This applies to anyone in any university, but it’s simple advice that’s easy to ignore. These 3 (or 4) years are the time to read around your subject and push yourself to become a proper scientist. One great way of doing this is by choosing tutorials you are interested in. Tutorials are very small group sessions, usually with no more than 5 students and a professor or lecturer. You can pick them in a multitude of subjects, and they are a fantastic way of delving into an area that you might find interesting. Another way to push yourself is to go on field courses. I went on the Millport field course last summer, which is 10 days on a Scottish island so small you can cycle the whole circumference in less than 2 hours. It is a large part of a module and was fully funded, and it was an amazing opportunity to get field work experience. There was also cake every day…but the important thing is it was mostly science.
- York is the best city in the world, and you should explore it.
Okay, that might be a big claim, but it really is my favourite place. It’s considered a small city, but I lived somewhere considered a small city in the US with three times as many people, so it’s all about perspective! York is a historic walled city that your grandparents will love, but that also manages to cater for a substantial student population. Central town is within the walls and is a fun Medieval maze (disclaimer: I may be the only person to think this) with no boring ‘blocks’ (as in the US) and the weirdest street names (e.g. Whip-ma-whop-ma-gate). It’s very manageable, is close to campus (20-25 min walk/10 min bus), and it’s a great way of breaking out of the uni bubble. Despite this, I’ve met 2nd and even 3rd years who don’t know the names of major streets or have never been to entire sections of town. It’s great to be involved at uni, but it’s worthwhile to integrate yourself with the city as well. I volunteer at the Yorkshire Museum and the YorkExplore library, and I have found both great ways of meeting local people and giving back to the community. Other, less volunteer-y ways can involve trying the multitude of different restaurants, pretending you’re a Viking at Jorvik, going to the Chocolate Story to “learn about chocolate” but really just to eat chocolate, or visiting one of the literally hundreds of pubs. Get a YorkCard and go to museums for free on Resident’s Festival, or take a morning to walk the walls and end with overpriced hot chocolate at a café. I will admit to being a history nerd, and this past summer I may have dragged my housemate to every Medieval church within the walls (there are 20!), but I promise you don’t have to be as enthusiastic as me to get the most out of your time living in York!
- Get out of York as well!
As much as I love York, I also love taking breaks from it and seeing other places. Take advantage of the fantastic train connections and cheap advance tickets! London is 2 hours away, Edinburgh 3, and within Yorkshire you have the North York Moors and the Yorkshire Dales, two beautiful national parks. As a throwback to getting involved, also try out uni-led trips! I went to Rievaulx Abbey last year on an International Student Association (ISA)-led trip, and it was a chilly but great day out to somewhere I would have struggled to get to on my own.
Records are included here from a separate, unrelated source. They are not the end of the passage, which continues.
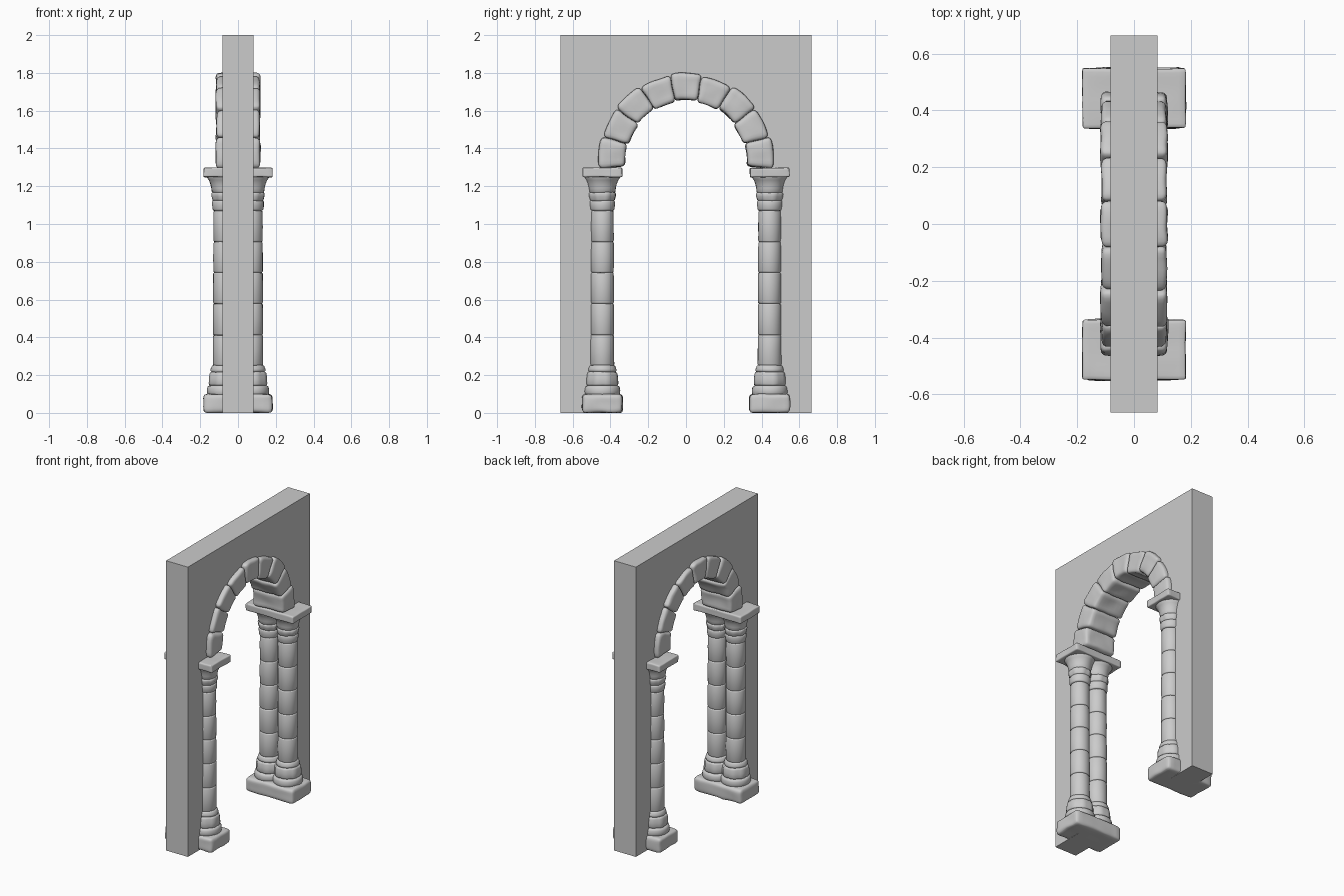
import bpy, bmesh, math
from mathutils import Vector, noise

if "Cube" in bpy.data.objects:
    bpy.data.objects.remove(bpy.data.objects["Cube"])


def finish(bm, name, smooth=True, wobble=0.0):
    """Weather the vertices a little and turn the bmesh into an object."""
    for v in bm.verts:
        if wobble:
            v.co += noise.noise_vector(v.co * 14) * wobble
            v.co.z = max(v.co.z, 0)
    bmesh.ops.recalc_face_normals(bm, faces=bm.faces[:])
    me = bpy.data.meshes.new(name)
    bm.to_mesh(me)
    bm.free()
    ob = bpy.data.objects.new(name, me)
    bpy.context.collection.objects.link(ob)
    for p in me.polygons:
        p.use_smooth = smooth
    return ob


def stone(name, half, r, place, wobble=0.005):
    """Rounded block of half-size 'half', each point moved by place()."""
    bm = bmesh.new()
    bmesh.ops.create_cube(bm, size=2)
    bmesh.ops.subdivide_edges(bm, edges=bm.edges[:], cuts=11, use_grid_fill=True)
    for v in bm.verts:
        p = Vector([math.sin(c * math.pi / 2) * h for c, h in zip(v.co, half)])
        core = Vector([max(-(h - r), min(h - r, c)) for c, h in zip(p, half)])
        d = p - core
        if d.length > 1e-6:
            # blend rounding only where the point lies in the rim
            p = core + d.normalized() * r
        v.co = place(p)
    return finish(bm, name, True, wobble)


def lathe(name, cx, cy, profile, stones=0, wobble=0.002):
    """Turned solid; 'stones' cuts shallow upright joints round it."""
    n = 32
    bm = bmesh.new()
    rings = []
    for r, z in profile:
        ring = []
        for k in range(n):
            a = 2 * math.pi * k / n
            q = r - (0.005 if stones and k % (n // stones) == 0 else 0)
            ring.append(bm.verts.new((cx + q * math.cos(a), cy + q * math.sin(a), z)))
        rings.append(ring)
    for a, b in zip(rings, rings[1:]):
        for k in range(n):
            bm.faces.new((a[k], a[(k + 1) % n], b[(k + 1) % n], b[k]))
    bm.faces.new(rings[0])
    bm.faces.new(rings[-1])
    return finish(bm, name, True, wobble)


def drum(r0, r1, z0, z1, e):
    """Profile of a drum with rounded rims."""
    m = (z0 + z1) / 2
    return [(r0 * .6, z0), (r0 - e, z0), (r0 - e * .3, z0 + e * .3), (r0, z0 + e),
            ((r0 + r1) / 2 + e * .1, m),
            (r1, z1 - e), (r1 - e * .3, z1 - e * .3), (r1 - e, z1), (r1 * .6, z1)]


# Wall with arched opening
CZ = 1.335
pts = [(-.445, 0), (-.445, 1.27), (-.40, 1.28)]
pts += [(-.395 * math.cos(math.pi * i / 32), CZ + .395 * math.sin(math.pi * i / 32))
        for i in range(33)]
pts += [(.40, 1.28), (.445, 1.27), (.445, 0), (.665, 0), (.665, 2), (-.665, 2), (-.665, 0)]
bm = bmesh.new()
face = bm.faces.new([bm.verts.new((-.083, y, z)) for y, z in pts])
ext = bmesh.ops.extrude_face_region(bm, geom=[face])
bmesh.ops.translate(bm, vec=(.166, 0, 0),
                    verts=[g for g in ext['geom'] if isinstance(g, bmesh.types.BMVert)])
finish(bm, "wall", smooth=False)

# Arch stones, full depth of the wall
N, A0, A1 = 9, -5, 185
step = (A1 - A0) / N
for i in range(N):
    mid = math.radians(A0 + step * (i + .5))
    grow = .004 * (-1) ** i

    def bend(p, mid=mid, grow=grow):
        rad = .390 + p.z + grow
        a = mid + p.y / .39
        return Vector((p.x * (1 + 3 * grow), rad * math.cos(a), CZ + rad * math.sin(a)))
    stone(f"arch_stone_{i + 1}", (.116, math.radians(step / 2) * .39, .071), .022, bend)

# Paired columns on each side of the opening
joints = [.25, .412, .578, .743, .905, 1.07]
for side, sy in (("left", -1), ("right", 1)):
    y = .443 * sy
    stone(f"{side}_plinth", (.182, .108, .05), .022,
          lambda p: Vector((p.x, y + p.y * (1 - .6 * p.x * p.x), p.z + .05)), .005)
    stone(f"{side}_abacus", (.182, .105, .025), .008,
          lambda p: Vector((p.x, y + p.y, p.z + 1.273)), .003)
    for end, sx in (("front", -1), ("back", 1)):
        x = .07 * sx
        tag = f"{side}_{end}"
        # base mouldings
        lathe(tag + "_base_lower", x, y, drum(.094, .093, .09, .145, .014))
        lathe(tag + "_base_middle", x, y, drum(.086, .082, .143, .217, .012), 8)
        lathe(tag + "_base_upper", x, y, drum(.075, .070, .215, .252, .010))
        # shaft drums
        for j, (z0, z1) in enumerate(zip(joints, joints[1:])):
            r = .0625 - .0006 * j
            lathe(f"{tag}_drum_{j + 1}", x, y, drum(r, r - .0005, z0, z1, .007))
        # capital
        lathe(tag + "_neck_ring", x, y, drum(.064, .067, 1.07, 1.125, .009))
        lathe(tag + "_capital_band", x, y, drum(.067, .073, 1.122, 1.168, .009), 8)
        lathe(tag + "_capital", x, y, [(.04, 1.165), (.064, 1.165), (.069, 1.172), (.071, 1.19),
                                       (.076, 1.212), (.084, 1.232), (.095, 1.248), (.096, 1.255)])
5. Don’t (or rather stop) freaking out.
As I sit here writing this post, I’m tempted to panic a little. I have my second-year project poster and an important practical report due tomorrow. When I submit them I will be briefly relieved, but then I have to start revision for exams next term. After that I will have even more modules, essays, practical reports, and summer internship applications to figure out, and all too soon it will be applications for grad school. If there’s one thing I’ve learnt at uni, it’s that you can’t spend too much time worrying, or you won’t have time to do anything else! I know that this time at school can be difficult as well, with uni applications and coursework. So at this stressful period in most students’ years, I just want to say- take a deep breath. Do some yoga or, if you’re like me and are terrible at yoga, get tea and chocolate and watch the latest David Attenborough documentary. November will soon be over, and there are exciting days ahead!